According to Michael Lahanas in his book The School of Athens, “Who is Who?” Puzzle they are usually identified as follows:
Giovanni Bellini was born in Venice around 1430 and was one of the greatest and most influential artists of the Italian Renaissance. He came from a family of artists. His father was Jacopo Bellini, an artist, and Giovanni and his brother Gentile trained under him. His sister married another great Renaissance artist Andrea Mantegna. Giovanni had a long and prolific career living to the age of 85, during which he transformed Venice into a centre of artistic excellence which rivaled Rome and Florence as established centres of art. Venetian painting rose to prominence during his time through his use of colour, light and atmosphere.
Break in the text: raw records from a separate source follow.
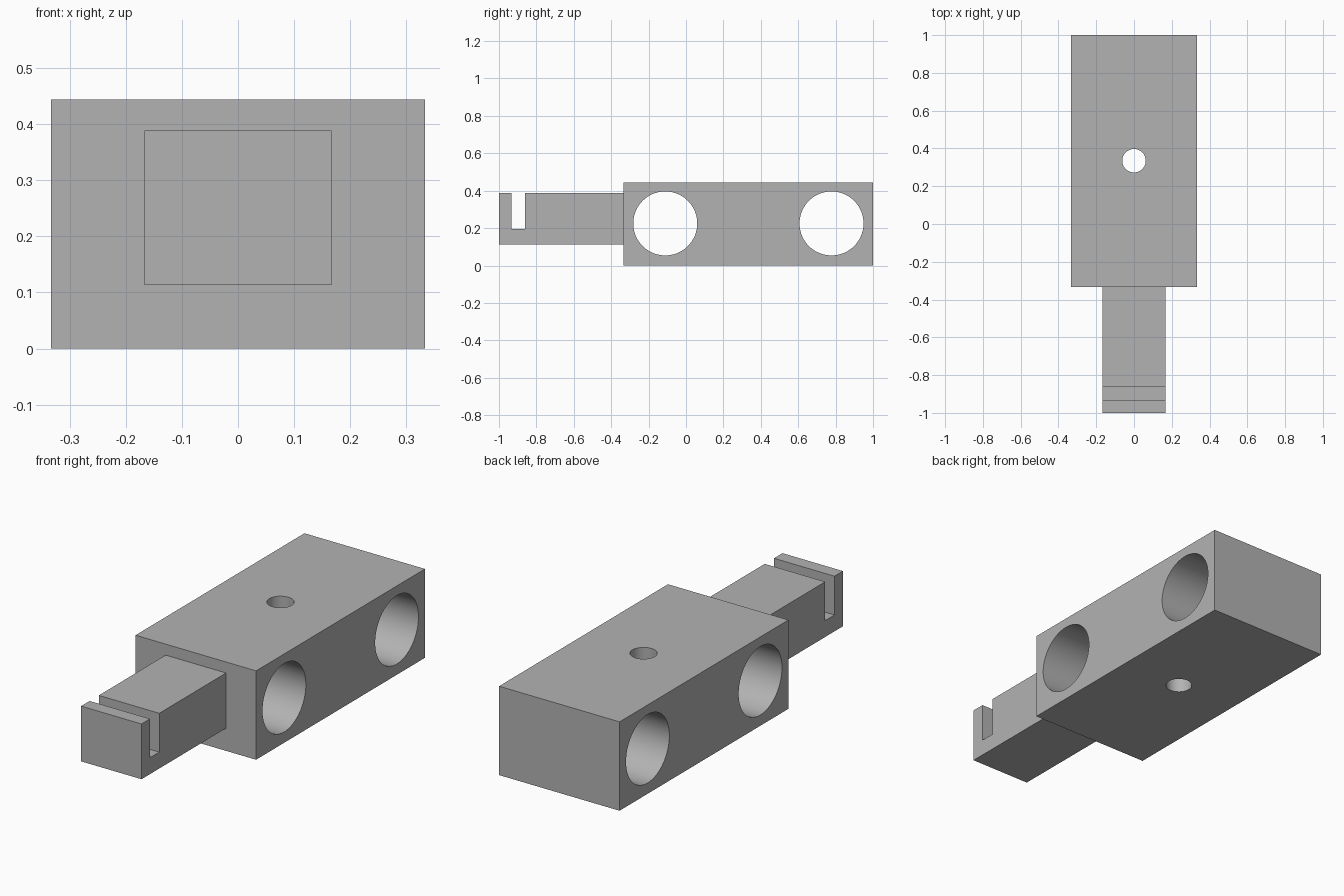
import bpy
import bmesh
from math import pi, radians

cube = bpy.data.objects.get("Cube")
if cube:
    bpy.data.objects.remove(cube, do_unlink=True)

GREY = (0.45, 0.45, 0.45, 1)
grey = bpy.data.materials.new("plain_grey")
grey.use_nodes = True
grey.diffuse_color = GREY
grey.node_tree.nodes["Principled BSDF"].inputs["Base Color"].default_value = GREY


def extrude_side(name, outline, half_width):
    """Extrude a (y, z) side outline symmetrically across x."""
    bm = bmesh.new()
    face = bm.faces.new([bm.verts.new((-half_width, y, z)) for y, z in outline])
    result = bmesh.ops.extrude_face_region(bm, geom=[face])
    moved = [g for g in result["geom"] if isinstance(g, bmesh.types.BMVert)]
    bmesh.ops.translate(bm, verts=moved, vec=(2 * half_width, 0, 0))
    bmesh.ops.recalc_face_normals(bm, faces=bm.faces)
    mesh = bpy.data.meshes.new(name)
    bm.to_mesh(mesh)
    bm.free()
    mesh.materials.append(grey)
    obj = bpy.data.objects.new(name, mesh)
    bpy.context.collection.objects.link(obj)
    return obj


def bore(target, location, radius, rotation):
    """Drill a round through hole and discard the cutter."""
    bpy.ops.mesh.primitive_cylinder_add(vertices=96, radius=radius, depth=1,
                                        location=location, rotation=rotation)
    cutter = bpy.context.object
    cutter.hide_render = True
    cutter.data.materials.append(grey)
    mod = target.modifiers.new("bore", "BOOLEAN")
    mod.operation = "DIFFERENCE"
    mod.solver = "EXACT"
    mod.object = cutter
    bpy.context.view_layer.objects.active = target
    bpy.ops.object.modifier_apply(modifier=mod.name)
    bpy.data.objects.remove(cutter, do_unlink=True)


# Main block with two cross bores and one vertical pin hole
JOINT, TOP = -0.333, 0.444
block = extrude_side("main_block", [(JOINT, 0), (1, 0), (1, TOP), (JOINT, TOP)], 0.333)
for y in (-0.111, 0.778):
    bore(block, (0, y, TOP / 2 + 0.003), 0.171, (0, pi / 2, 0))
bore(block, (0, 0.335, TOP / 2), 0.062, (0, 0, 0))

# Front tongue with a slot open to the top
LOW, HIGH, FLOOR = 0.113, 0.389, 0.195
tongue = extrude_side("front_tongue", [
    (-1, LOW), (JOINT, LOW), (JOINT, HIGH), (-0.86, HIGH),
    (-0.86, FLOOR), (-0.933, FLOOR), (-0.933, HIGH), (-1, HIGH)], 0.167)

# Smooth bores, crisp edges
bpy.ops.object.select_all(action="DESELECT")
block.select_set(True)
bpy.context.view_layer.objects.active = block
bpy.ops.object.shade_smooth_by_angle(angle=radians(30))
Bellini was a master of portraiture and today’s art display is one of his most famous works of portraiture, Doge Leonardo Loredan.
This portrait hangs in the National Gallery in London. Bellini completed this painting around 1502. This formal portrait of the Doge at the beginning of his rule shows the hat, called a corno, which was worn over a linen cap. His robe is made of luxurious, gold-threaded damask and is decorated with ornate buttons which were part of the official wardrobe. This was a traditional style of portraiture for incumbent rulers of the time. The style of this portrait is similar to the style of sculpted portrait busts which were often inspired by Roman sculpture. Bellini’s signature can be seen below on the parapet in the form of a cartellino. A cartellino being a piece of parchment or paper painted illusionistically, often as though attached to a wall or parapet in a painting, commonly with the artist’s name or that of the sitter.
Guido Reni was born in Bologna on November 4th 1575. He studied art from the age of nine as an apprentice under the Bolognese Studio of Denis Calvaert. At the age of twenty he worked in the Accadmi degli Incamminati (Academy of the newly embarked, or progressives) under the tutelage of Ludovico Carracci. This academy was one of the first of its kind in Italy and singularly helped to encourage the so-called Bolognese School of the late 16th century. His most celebrated work, Aurora, painted in 1614 is an enchantingly beautiful ceiling fresco of the large central hall of the garden palace, Casino dell’Aurora, which was a commission for Scipione Borghese. Although he was highly successful in Rome, he returned to Bologna. After Ludovico Carracci’s death in 1619, Reni was unrivalled as Bologna’s most important artist probably the most sought-after painter in Italy. Reni died in Bologna in 1642 aged 66.
Today’s picture is one I saw at the National Gallery, London and is entitled Susannah and the Elders. The incident depicted in this painting is taken from the Old Testament. As the virtuous and beautiful Susannah bathes in her garden, she is approached by two elders who, lusting after her, threaten to accuse her of adultery if she does not sleep with them. She refuses and is falsely accused by them, but her innocence is proved and prevents her from being stoned. There have been many other versions painted of this scene including one by his former master, Carracci.